#### What is required:
Repeat exactly the lines of the entries below from the one with "for (const [end, z]" through the one with "const tail = [deckEnd[0], ...columns[15].slice(1)];", both ends included, and nothing else.
Start of Given data
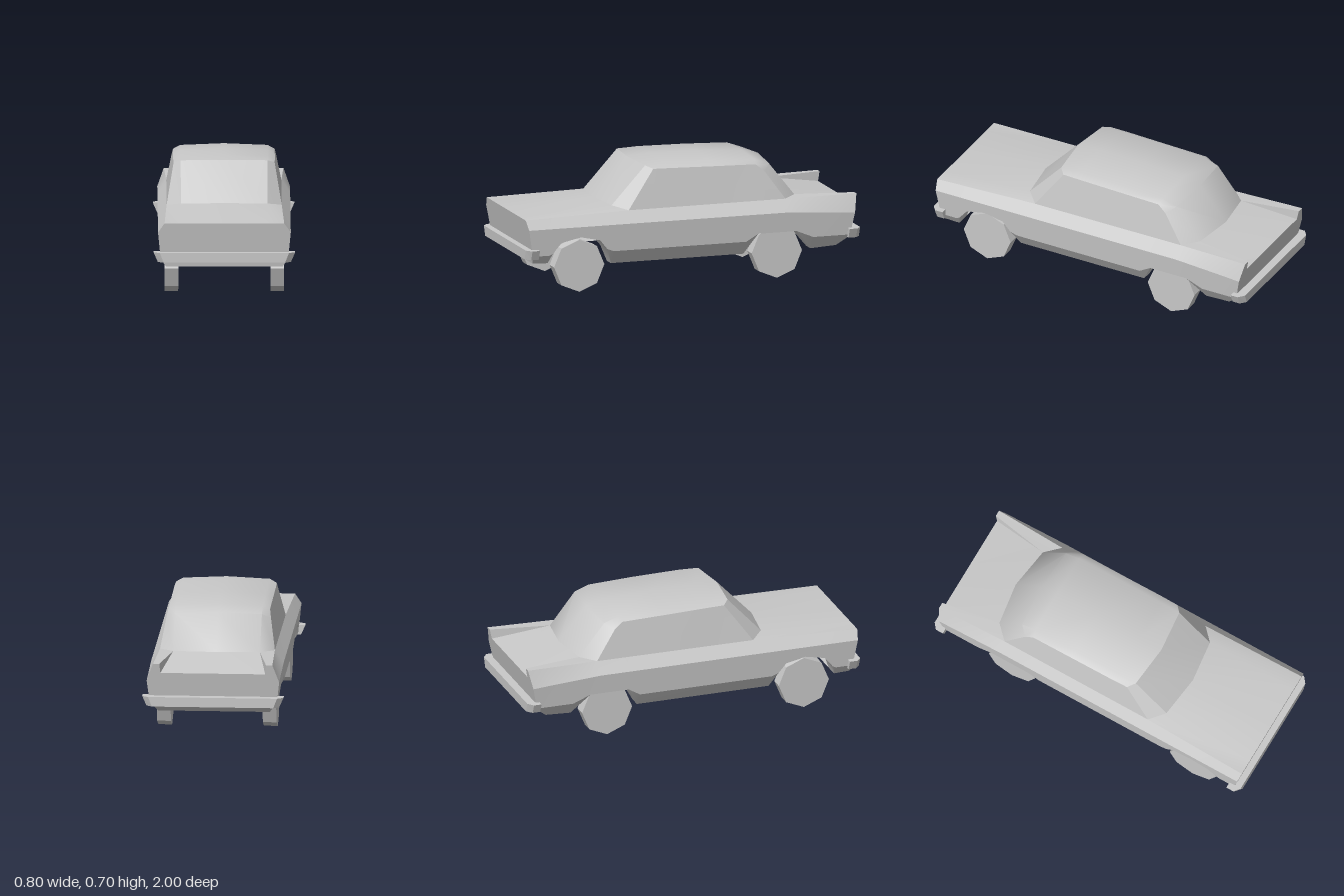
import * as THREE from 'three';
import { toCreasedNormals } from 'three/addons/utils/BufferGeometryUtils.js';

const paint = new THREE.MeshStandardMaterial({ color: 0xc8c8c8, side: THREE.DoubleSide });
paint.name = 'plain grey';

// Skin a grid of [x, y, z] points; the normal is (along a row) x (to the next row)
function loft(name, rows, crease = 0.5) {
  const pos = [];
  const tri = (...p) => {
    const [a, b, c] = p.map(q => new THREE.Vector3(...q));
    if (b.sub(a).cross(c.sub(a)).length() > 1e-7) pos.push(...p.flat());
  };
  for (let i = 0; i < rows.length - 1; i++) {
    for (let j = 0; j < rows[i].length - 1; j++) {
      const a = rows[i][j], b = rows[i + 1][j], c = rows[i + 1][j + 1], d = rows[i][j + 1];
      tri(a, d, b);
      tri(b, d, c);
    }
  }
  const geo = new THREE.BufferGeometry();
  geo.setAttribute('position', new THREE.Float32BufferAttribute(pos, 3));
  const mesh = new THREE.Mesh(toCreasedNormals(geo, crease), paint);
  mesh.name = name;
  return mesh;
}

// Mirror rows of points to the other side, keeping the outside out
const flip = ([x, y, z]) => [-x, y, z];
const sided = (rows, s) => (s > 0 ? rows : rows.map(r => r.map(flip).reverse()));
// Half row (edge, shoulder, centre) to a full row running from -x to +x
const full = half => [...half.map(flip), ...half.slice(0, -1).reverse()];

// Piecewise linear lookup; keys run downwards
function pick(table, t) {
  for (let i = 0; i < table.length - 1; i++) {
    const [t0, v0] = table[i], [t1, v1] = table[i + 1];
    if (t >= t1) return THREE.MathUtils.lerp(v0, v1, Math.min(1, (t - t0) / (t1 - t0)));
  }
  return table[table.length - 1][1];
}
const topY = z => pick([[0.99, 0.433], [0.37, 0.447], [-0.565, 0.45], [-0.985, 0.455]], z);
const topX = z => pick([[0.99, 0.338], [0.37, 0.325], [-0.565, 0.325], [-0.985, 0.338]], z);
const beltY = z => pick([[0.99, 0.38], [-0.565, 0.38], [-0.985, 0.353]], z);
const sideX = y => pick([[0.38, 0.375], [0.225, 0.36], [0.145, 0.305]], y);

// Body side stations: z, bottom edge height, lean of the end faces
const stations = [
  [0.99, 0.18, -0.17], [0.855, 0.175], [0.835, 0.235], [0.785, 0.295], [0.67, 0.32],
  [0.555, 0.295], [0.51, 0.24], [0.47, 0.145], [0.37, 0.145], [-0.32, 0.145],
  [-0.39, 0.267], [-0.565, 0.267], [-0.62, 0.267], [-0.72, 0.15], [-0.87, 0.16], [-0.985, 0.215, 0.2],
];
function column([z, bottom, lean = 0]) {
  const y0 = topY(z), belt = beltY(z), sill = Math.max(0.225, bottom);
  const at = (x, y) => [x, y, z + lean * (y0 - y)];
  return [at(topX(z), y0), at(0.375, belt), at(sideX(sill), sill), at(sideX(bottom), bottom)];
}
const columns = stations.map(column);
const bottomStrip = (list, inner) =>
  list.map(c => [c[3], [inner, c[3][1], c[3][2]]]);

// Bumper: a shallow U in plan, narrower along its lower edge
function bumper(name, dir) {
  const half = [[0.365, 0.998], [0.4, 0.97], [0.4, 0.925], [0.365, 0.925], [0.355, 0.95]];
  const outline = [...half, ...half.map(([x, z]) => [-x, z]).reverse()];
  const geo = new THREE.ExtrudeGeometry(
    new THREE.Shape(outline.map(p => new THREE.Vector2(...p))),
    { depth: 0.055, bevelEnabled: false });
  geo.rotateX(Math.PI / 2).translate(0, 0.265, 0);
  const p = geo.attributes.position;
  for (let i = 0; i < p.count; i++) if (p.getY(i) < 0.24) p.setX(i, p.getX(i) * 0.94);
  if (dir < 0) geo.rotateY(Math.PI);
  geo.computeVertexNormals();
  const mesh = new THREE.Mesh(geo, paint);
  mesh.name = name;
  return mesh;
}

export function createModel() {
  const car = new THREE.Group();
  car.name = 'car';

  // Hood, windshield, roof and rear window share these cross-sections
  const nose = [[0.338, 0.433, 0.99], [0.245, 0.433, 0.99], [0, 0.433, 0.99]];
  const cowl = [[0.325, 0.447, 0.37], [0.245, 0.465, 0.445], [0, 0.472, 0.476]];
  const roofRows = [
    [[0.285, 0.667, 0.21], [0.245, 0.682, 0.245], [0, 0.688, 0.27]],
    [[0.287, 0.665, 0.1], [0.245, 0.687, 0.12], [0, 0.699, 0.13]],
    [[0.287, 0.658, -0.15], [0.247, 0.682, -0.15], [0, 0.694, -0.15]],
    [[0.287, 0.652, -0.4], [0.247, 0.672, -0.41], [0, 0.682, -0.41]],
  ];
  const rearTop = [[0.295, 0.613, -0.45], [0.247, 0.642, -0.495], [0, 0.653, -0.515]];
  const rearBase = [[0.325, 0.45, -0.565], [0.245, 0.455, -0.645], [0, 0.46, -0.68]];
  car.add(loft('hood', [nose, cowl].map(full)));
  car.add(loft('windshield', [cowl, roofRows[0]].map(full)));
  car.add(loft('roofAndRearWindow', [...roofRows, rearTop, rearBase].map(full), 0.75));

  // Trunk deck, sunk between the two fins
  const deckY = 0.4, deckZ = -0.974;
  const deckEnd = [[0.297, deckY, deckZ], [0, deckY, deckZ]];
  car.add(loft('trunkDeck', [rearBase.slice(1), deckEnd].map(full)));

  for (const s of [1, -1]) {
    const side = s > 0 ? 'left' : 'right';
    const add = (name, rows, crease) => car.add(loft(side + name, sided(rows, s), crease));

    // Body side and cabin side
    add('BodySide', columns, 0.3);
    const edge = [cowl, ...roofRows, rearTop, rearBase].map(r => r[0]);
    add('CabinSide', edge.map(p => [p, [0.325, topY(p[2]), p[2]]]), 0.3);

    // Fin top and inner wall
    const finIn = [0.302, 0.455, -0.985], shoulder = rearBase[1];
    add('FinTop', [[shoulder, rearBase[0]], [finIn, columns[15][0]]]);
    add('FinWall', [[shoulder, shoulder], [deckEnd[0], finIn]]);
    add('FinEnd', [[deckEnd[0], finIn], [columns[15][1], columns[15][0]]]);

    // Wheel arch liners
    add('FrontArch', bottomStrip(columns.slice(1, 8), 0.235));
    add('RearArch', bottomStrip(columns.slice(9, 14), 0.235));

    // Eight-sided wheels, one corner on the ground
    for (const [end, z] of [['Front', 0.67], ['Rear', -0.51]]) {
      const geo = new THREE.CylinderGeometry(0.15, 0.15, 0.078, 8).rotateZ(Math.PI / 2);
      const wheel = new THREE.Mesh(toCreasedNormals(geo, 0.3), paint);
      wheel.name = side + end + 'Wheel';
      wheel.position.set(s * 0.299, 0.15, z);
      car.add(wheel);
    }
  }

  // Nose panel and tail panel close the ends
  car.add(loft('nosePanel', columns[0].map(p => [p, flip(p)]), 0.1));
  const tail = [deckEnd[0], ...columns[15].slice(1)];
  car.add(loft('tailPanel', tail.map(p => [flip(p), p]), 0.1));

  // Valances turned under the ends
  const across = list => list.map(c => [c[3], flip(c[3])]);
  car.add(loft('frontValance', across(columns.slice(0, 2))));
  car.add(loft('rearValance', across(columns.slice(14))));
  for (const s of [1, -1]) {
    car.add(loft('rearUnderside', sided(bottomStrip(columns.slice(13, 15), 0.235), s)));
  }

  car.add(bumper('frontBumper', 1), bumper('rearBumper', -1));
  return car;
}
End of Given data
#### Response:
    for (const [end, z] of [['Front', 0.67], ['Rear', -0.51]]) {
      const geo = new THREE.CylinderGeometry(0.15, 0.15, 0.078, 8).rotateZ(Math.PI / 2);
      const wheel = new THREE.Mesh(toCreasedNormals(geo, 0.3), paint);
      wheel.name = side + end + 'Wheel';
      wheel.position.set(s * 0.299, 0.15, z);
      car.add(wheel);
    }
  }

  // Nose panel and tail panel close the ends
  car.add(loft('nosePanel', columns[0].map(p => [p, flip(p)]), 0.1));
  const tail = [deckEnd[0], ...columns[15].slice(1)];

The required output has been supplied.